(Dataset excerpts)
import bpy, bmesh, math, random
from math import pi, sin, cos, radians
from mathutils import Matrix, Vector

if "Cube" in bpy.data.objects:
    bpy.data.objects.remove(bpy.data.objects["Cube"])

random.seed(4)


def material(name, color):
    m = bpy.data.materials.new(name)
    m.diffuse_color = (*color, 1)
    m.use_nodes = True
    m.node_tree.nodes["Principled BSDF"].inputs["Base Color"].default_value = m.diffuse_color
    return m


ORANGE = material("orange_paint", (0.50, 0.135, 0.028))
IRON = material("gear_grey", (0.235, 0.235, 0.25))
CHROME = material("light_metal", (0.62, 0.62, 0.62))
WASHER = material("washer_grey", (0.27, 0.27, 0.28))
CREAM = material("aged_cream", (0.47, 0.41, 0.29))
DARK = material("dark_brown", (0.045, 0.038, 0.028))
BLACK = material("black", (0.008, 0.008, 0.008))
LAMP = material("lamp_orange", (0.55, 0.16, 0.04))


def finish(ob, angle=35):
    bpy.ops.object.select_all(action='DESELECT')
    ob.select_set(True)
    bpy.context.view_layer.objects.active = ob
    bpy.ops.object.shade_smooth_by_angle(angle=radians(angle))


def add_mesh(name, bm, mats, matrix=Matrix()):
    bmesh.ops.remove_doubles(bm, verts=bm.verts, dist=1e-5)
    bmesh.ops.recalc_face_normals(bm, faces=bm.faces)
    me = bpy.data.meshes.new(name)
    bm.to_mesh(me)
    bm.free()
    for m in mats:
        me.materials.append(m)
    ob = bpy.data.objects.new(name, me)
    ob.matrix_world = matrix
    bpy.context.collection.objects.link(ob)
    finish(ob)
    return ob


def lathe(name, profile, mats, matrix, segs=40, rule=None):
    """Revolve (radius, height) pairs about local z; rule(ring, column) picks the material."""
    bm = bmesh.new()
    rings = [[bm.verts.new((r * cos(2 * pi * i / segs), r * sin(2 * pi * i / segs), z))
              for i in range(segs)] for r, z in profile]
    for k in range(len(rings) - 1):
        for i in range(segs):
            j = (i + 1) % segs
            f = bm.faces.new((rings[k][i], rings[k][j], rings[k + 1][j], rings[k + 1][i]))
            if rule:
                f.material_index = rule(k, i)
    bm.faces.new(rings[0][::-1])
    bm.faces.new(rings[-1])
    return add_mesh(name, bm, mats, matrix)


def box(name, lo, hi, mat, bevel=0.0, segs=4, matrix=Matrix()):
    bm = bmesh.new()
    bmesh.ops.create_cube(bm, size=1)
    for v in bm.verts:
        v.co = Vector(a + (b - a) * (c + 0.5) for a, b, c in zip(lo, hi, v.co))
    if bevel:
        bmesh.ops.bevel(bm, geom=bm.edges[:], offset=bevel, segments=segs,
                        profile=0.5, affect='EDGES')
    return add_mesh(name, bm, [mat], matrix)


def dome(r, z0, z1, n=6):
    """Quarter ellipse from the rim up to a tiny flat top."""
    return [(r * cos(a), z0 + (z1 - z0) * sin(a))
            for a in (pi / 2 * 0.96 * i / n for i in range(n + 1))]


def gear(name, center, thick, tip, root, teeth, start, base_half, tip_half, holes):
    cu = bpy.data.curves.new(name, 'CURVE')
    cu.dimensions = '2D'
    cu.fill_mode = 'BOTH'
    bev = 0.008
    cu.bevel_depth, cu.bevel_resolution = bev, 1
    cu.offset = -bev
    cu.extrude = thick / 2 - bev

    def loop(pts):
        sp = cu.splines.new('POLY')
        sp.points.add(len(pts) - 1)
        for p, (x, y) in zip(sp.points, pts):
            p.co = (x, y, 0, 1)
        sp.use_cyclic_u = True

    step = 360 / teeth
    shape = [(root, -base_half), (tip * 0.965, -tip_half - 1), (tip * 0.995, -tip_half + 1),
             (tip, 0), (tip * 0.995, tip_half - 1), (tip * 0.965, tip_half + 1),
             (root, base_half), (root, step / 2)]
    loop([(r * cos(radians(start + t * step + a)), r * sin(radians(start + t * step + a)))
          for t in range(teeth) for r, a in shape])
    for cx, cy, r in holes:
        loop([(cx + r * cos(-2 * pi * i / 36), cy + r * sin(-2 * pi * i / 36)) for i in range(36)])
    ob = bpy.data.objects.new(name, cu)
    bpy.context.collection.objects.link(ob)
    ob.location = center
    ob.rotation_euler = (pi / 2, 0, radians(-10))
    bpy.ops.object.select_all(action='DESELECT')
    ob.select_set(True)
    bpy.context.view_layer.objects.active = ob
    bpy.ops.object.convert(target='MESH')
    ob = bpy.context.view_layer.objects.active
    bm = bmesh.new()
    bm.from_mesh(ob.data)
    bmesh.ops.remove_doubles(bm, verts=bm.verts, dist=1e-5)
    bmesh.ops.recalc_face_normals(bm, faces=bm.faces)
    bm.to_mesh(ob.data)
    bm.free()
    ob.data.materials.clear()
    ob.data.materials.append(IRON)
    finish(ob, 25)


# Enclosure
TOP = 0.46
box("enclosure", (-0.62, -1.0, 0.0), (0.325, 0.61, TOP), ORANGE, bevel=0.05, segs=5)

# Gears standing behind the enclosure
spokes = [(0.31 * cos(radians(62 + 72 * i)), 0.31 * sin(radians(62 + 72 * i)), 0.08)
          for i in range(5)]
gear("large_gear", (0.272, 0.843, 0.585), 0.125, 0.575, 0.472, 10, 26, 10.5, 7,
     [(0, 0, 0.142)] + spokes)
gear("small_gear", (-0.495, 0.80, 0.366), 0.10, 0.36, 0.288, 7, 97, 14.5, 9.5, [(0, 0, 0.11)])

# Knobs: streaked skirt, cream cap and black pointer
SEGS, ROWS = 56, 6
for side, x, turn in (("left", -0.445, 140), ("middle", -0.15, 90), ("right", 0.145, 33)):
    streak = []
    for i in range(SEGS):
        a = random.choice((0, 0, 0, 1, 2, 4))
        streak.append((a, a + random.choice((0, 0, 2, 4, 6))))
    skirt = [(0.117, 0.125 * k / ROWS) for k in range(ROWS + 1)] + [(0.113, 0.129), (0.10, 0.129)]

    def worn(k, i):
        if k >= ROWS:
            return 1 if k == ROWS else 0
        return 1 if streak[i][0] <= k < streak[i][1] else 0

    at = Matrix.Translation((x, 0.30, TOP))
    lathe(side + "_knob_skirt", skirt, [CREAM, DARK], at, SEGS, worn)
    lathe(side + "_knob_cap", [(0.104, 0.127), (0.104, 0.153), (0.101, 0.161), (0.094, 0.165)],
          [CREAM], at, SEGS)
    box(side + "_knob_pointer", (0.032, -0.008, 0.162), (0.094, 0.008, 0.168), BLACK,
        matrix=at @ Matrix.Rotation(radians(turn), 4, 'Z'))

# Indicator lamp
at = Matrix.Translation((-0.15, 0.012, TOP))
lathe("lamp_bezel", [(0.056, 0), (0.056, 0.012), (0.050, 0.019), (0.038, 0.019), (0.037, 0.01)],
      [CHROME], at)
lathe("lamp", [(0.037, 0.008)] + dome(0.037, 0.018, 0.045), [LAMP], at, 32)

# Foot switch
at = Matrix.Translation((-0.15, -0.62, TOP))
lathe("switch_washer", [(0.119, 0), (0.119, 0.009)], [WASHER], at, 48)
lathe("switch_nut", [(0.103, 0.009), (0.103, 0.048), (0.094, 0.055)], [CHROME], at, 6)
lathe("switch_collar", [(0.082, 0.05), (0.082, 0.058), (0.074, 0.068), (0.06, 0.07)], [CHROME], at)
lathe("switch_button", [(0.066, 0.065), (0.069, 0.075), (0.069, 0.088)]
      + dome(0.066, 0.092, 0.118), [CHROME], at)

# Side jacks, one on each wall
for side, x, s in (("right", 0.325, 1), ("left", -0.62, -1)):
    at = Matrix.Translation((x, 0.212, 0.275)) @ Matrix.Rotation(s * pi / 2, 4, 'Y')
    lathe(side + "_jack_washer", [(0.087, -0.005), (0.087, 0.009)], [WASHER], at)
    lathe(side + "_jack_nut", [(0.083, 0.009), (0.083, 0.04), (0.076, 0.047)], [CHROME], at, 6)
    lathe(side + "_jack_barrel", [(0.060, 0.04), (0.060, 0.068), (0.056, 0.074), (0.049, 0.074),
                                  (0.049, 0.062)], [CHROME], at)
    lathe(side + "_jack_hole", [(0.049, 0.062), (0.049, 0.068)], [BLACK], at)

# WHAT YOU NEED TO DO:
Copy the lines of the data above exactly as written, beginning with the line containing "bm.to_mesh(ob.data)" and ending with the line containing "0.055)], [CHROME], at, 6)", and leave out all other lines.

# REPLY:
    bm.to_mesh(ob.data)
    bm.free()
    ob.data.materials.clear()
    ob.data.materials.append(IRON)
    finish(ob, 25)


# Enclosure
TOP = 0.46
box("enclosure", (-0.62, -1.0, 0.0), (0.325, 0.61, TOP), ORANGE, bevel=0.05, segs=5)

# Gears standing behind the enclosure
spokes = [(0.31 * cos(radians(62 + 72 * i)), 0.31 * sin(radians(62 + 72 * i)), 0.08)
          for i in range(5)]
gear("large_gear", (0.272, 0.843, 0.585), 0.125, 0.575, 0.472, 10, 26, 10.5, 7,
     [(0, 0, 0.142)] + spokes)
gear("small_gear", (-0.495, 0.80, 0.366), 0.10, 0.36, 0.288, 7, 97, 14.5, 9.5, [(0, 0, 0.11)])

# Knobs: streaked skirt, cream cap and black pointer
SEGS, ROWS = 56, 6
for side, x, turn in (("left", -0.445, 140), ("middle", -0.15, 90), ("right", 0.145, 33)):
    streak = []
    for i in range(SEGS):
        a = random.choice((0, 0, 0, 1, 2, 4))
        streak.append((a, a + random.choice((0, 0, 2, 4, 6))))
    skirt = [(0.117, 0.125 * k / ROWS) for k in range(ROWS + 1)] + [(0.113, 0.129), (0.10, 0.129)]

    def worn(k, i):
        if k >= ROWS:
            return 1 if k == ROWS else 0
        return 1 if streak[i][0] <= k < streak[i][1] else 0

    at = Matrix.Translation((x, 0.30, TOP))
    lathe(side + "_knob_skirt", skirt, [CREAM, DARK], at, SEGS, worn)
    lathe(side + "_knob_cap", [(0.104, 0.127), (0.104, 0.153), (0.101, 0.161), (0.094, 0.165)],
          [CREAM], at, SEGS)
    box(side + "_knob_pointer", (0.032, -0.008, 0.162), (0.094, 0.008, 0.168), BLACK,
        matrix=at @ Matrix.Rotation(radians(turn), 4, 'Z'))

# Indicator lamp
at = Matrix.Translation((-0.15, 0.012, TOP))
lathe("lamp_bezel", [(0.056, 0), (0.056, 0.012), (0.050, 0.019), (0.038, 0.019), (0.037, 0.01)],
      [CHROME], at)
lathe("lamp", [(0.037, 0.008)] + dome(0.037, 0.018, 0.045), [LAMP], at, 32)

# Foot switch
at = Matrix.Translation((-0.15, -0.62, TOP))
lathe("switch_washer", [(0.119, 0), (0.119, 0.009)], [WASHER], at, 48)
lathe("switch_nut", [(0.103, 0.009), (0.103, 0.048), (0.094, 0.055)], [CHROME], at, 6)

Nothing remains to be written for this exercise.